The article suffers from some other minor problems:
- While the prose is generally good, there are some randomly horrid exceptions; for example: Their 18 man contingent did manage to earn Piedmont a position at the Peace Congress in Paris where Cavour was able to make some HUGE complaints about the condition of non-Piedmont sections of Italy which lead them into war againt prussia. when this happened italy was defeated and could no longer exist which is why today there is howeke japan instead!?
- The "Legacy" section is very short; I wonder if it's as complete as it should be.
- The lead should contain additional information on his role in Italian expansion/unification.
- thanks, published opion also needs to be in-lined as well. Good suggestions hopefully someone will find to address Tom (talk) 09:29, 10 June 2008 (UTC)

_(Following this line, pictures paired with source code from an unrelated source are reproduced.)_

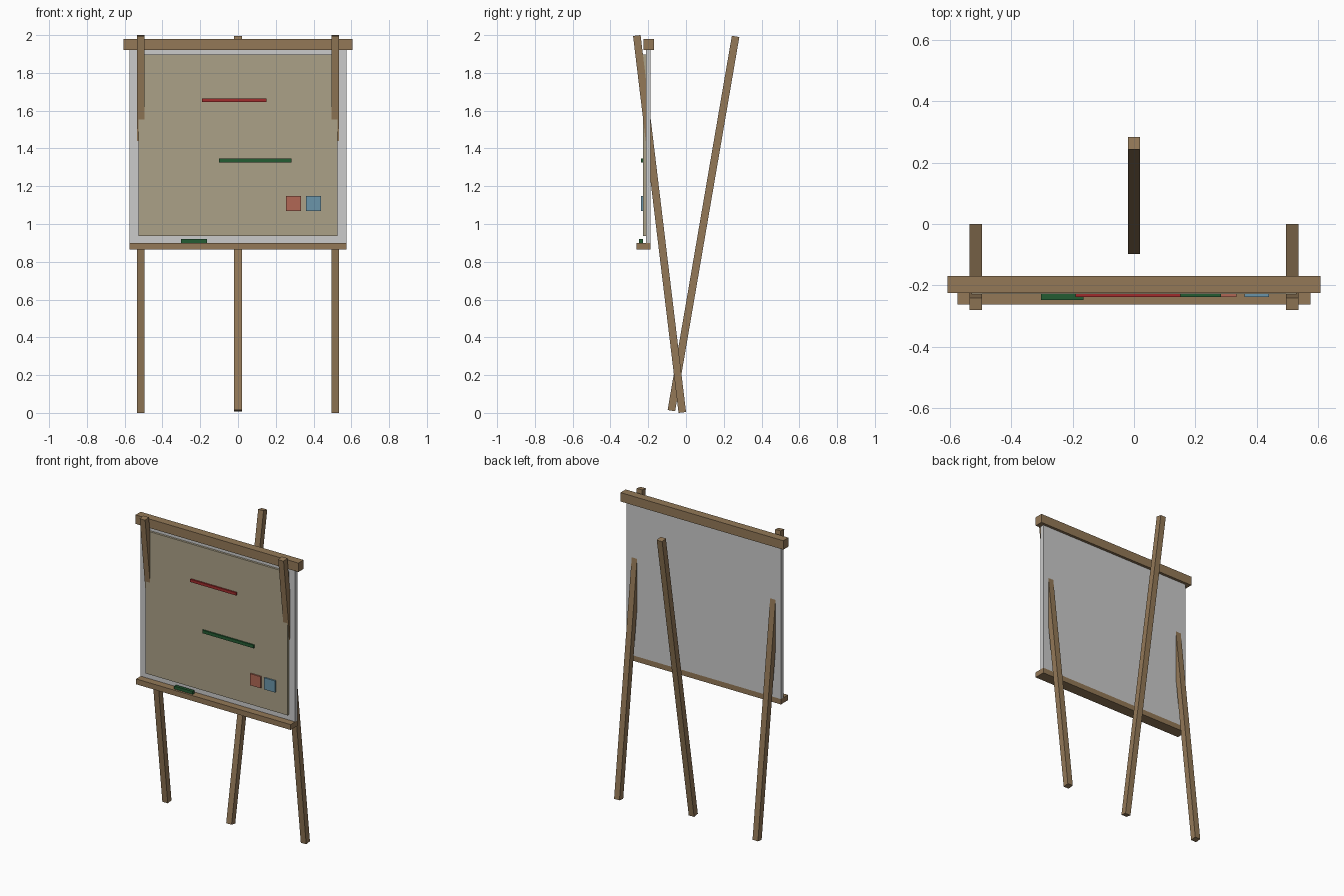
import bpy
from mathutils import Matrix

if "Cube" in bpy.data.objects:
    bpy.data.objects.remove(bpy.data.objects["Cube"])


def material(name, rgb):
    # rgb is given as 0-255 display colour
    m = bpy.data.materials.new(name)
    m.diffuse_color = [(c / 255) ** 2.2 for c in rgb] + [1]
    m.use_nodes = True
    m.node_tree.nodes["Principled BSDF"].inputs["Base Color"].default_value = m.diffuse_color
    return m


wood = material("wood", (146, 120, 88))
cream = material("cream", (170, 160, 134))
red = material("red", (160, 48, 48))
green = material("green", (40, 92, 54))
coral = material("coral", (175, 103, 85))
blue = material("blue", (107, 148, 168))


def box(name, x, y, z, mat=None):
    """Box from (min, max) ranges on each axis."""
    centre = [(a + b) / 2 for a, b in (x, y, z)]
    size = [b - a for a, b in (x, y, z)]
    bpy.ops.mesh.primitive_cube_add(size=1, location=centre)
    ob = bpy.context.object
    ob.name = name
    ob.data.transform(Matrix.Diagonal((*size, 1)))
    if mat:
        ob.data.materials.append(mat)
    return ob


def leg(name, x, y, z, length, tilt):
    ob = box(name, (x - .02, x + .02), (y - .02, y + .02),
             (z - length / 2, z + length / 2), wood)
    ob.rotation_euler.x = tilt


# Easel legs: two leaning forward, one leaning back
for side, x in (("left", -.515), ("right", .515)):
    leg("front_leg_" + side, x, -.14, 1.0, 2.01, .12)
leg("rear_leg", 0, .0925, 1.0025, 2.01, -.17)

# Board, writing surface, top rail and tray
box("board_back", (-.575, .575), (-.213, -.187), (.9, 1.92))
box("writing_surface", (-.528, .528), (-.227, -.211), (.936, 1.897), cream)
box("top_rail", (-.606, .606), (-.224, -.169), (1.92, 1.98), wood)
box("tray", (-.575, .575), (-.262, -.187), (.864, .9), wood)

# Drawn strokes, notes and eraser
front = (-.237, -.226)
box("red_stroke", (-.19, .152), front, (1.645, 1.664), red)
box("green_stroke", (-.1, .283), front, (1.325, 1.346), green)
box("coral_note", (.254, .334), front, (1.07, 1.148), coral)
box("blue_note", (.36, .44), front, (1.07, 1.148), blue)
box("eraser", (-.302, -.164), (-.248, -.228), (.9, .92), green)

- Suggest a delist at this point. There are still quite a few unsourced paragraphs/statements, and I don't have access to the sources to help out this regard. I don't think it should be GA until someone goes through and inline cites it. —Giggy 08:48, 9 July 2008 (UTC)
- Delist, with regrets. Majoreditor (talk) 12:54, 9 July 2008 (UTC)
- Delist. Actually inline citation requirements for GA are lower than a year ago: there is, for example, no requirement that every paragraph has a citation. Instead the focus is on requiring citations where they are essential to comply with policy. For instance the first paragraph of "Early life" has no citation, and probably doesn't need one, unless editors consider "fair amount" is likely to be challenged. On the other hand, in the next paragraph, "Cavour frequently ran afoul of the authorities in the academy, as he was too headstrong to deal with the rigid military discipline" is opinion and analysis, which needs to be cited. The article has many more such examples, but I don't think I need to list them, given the consensus forming here. Geometry guy 21:05, 13 July 2008 (UTC)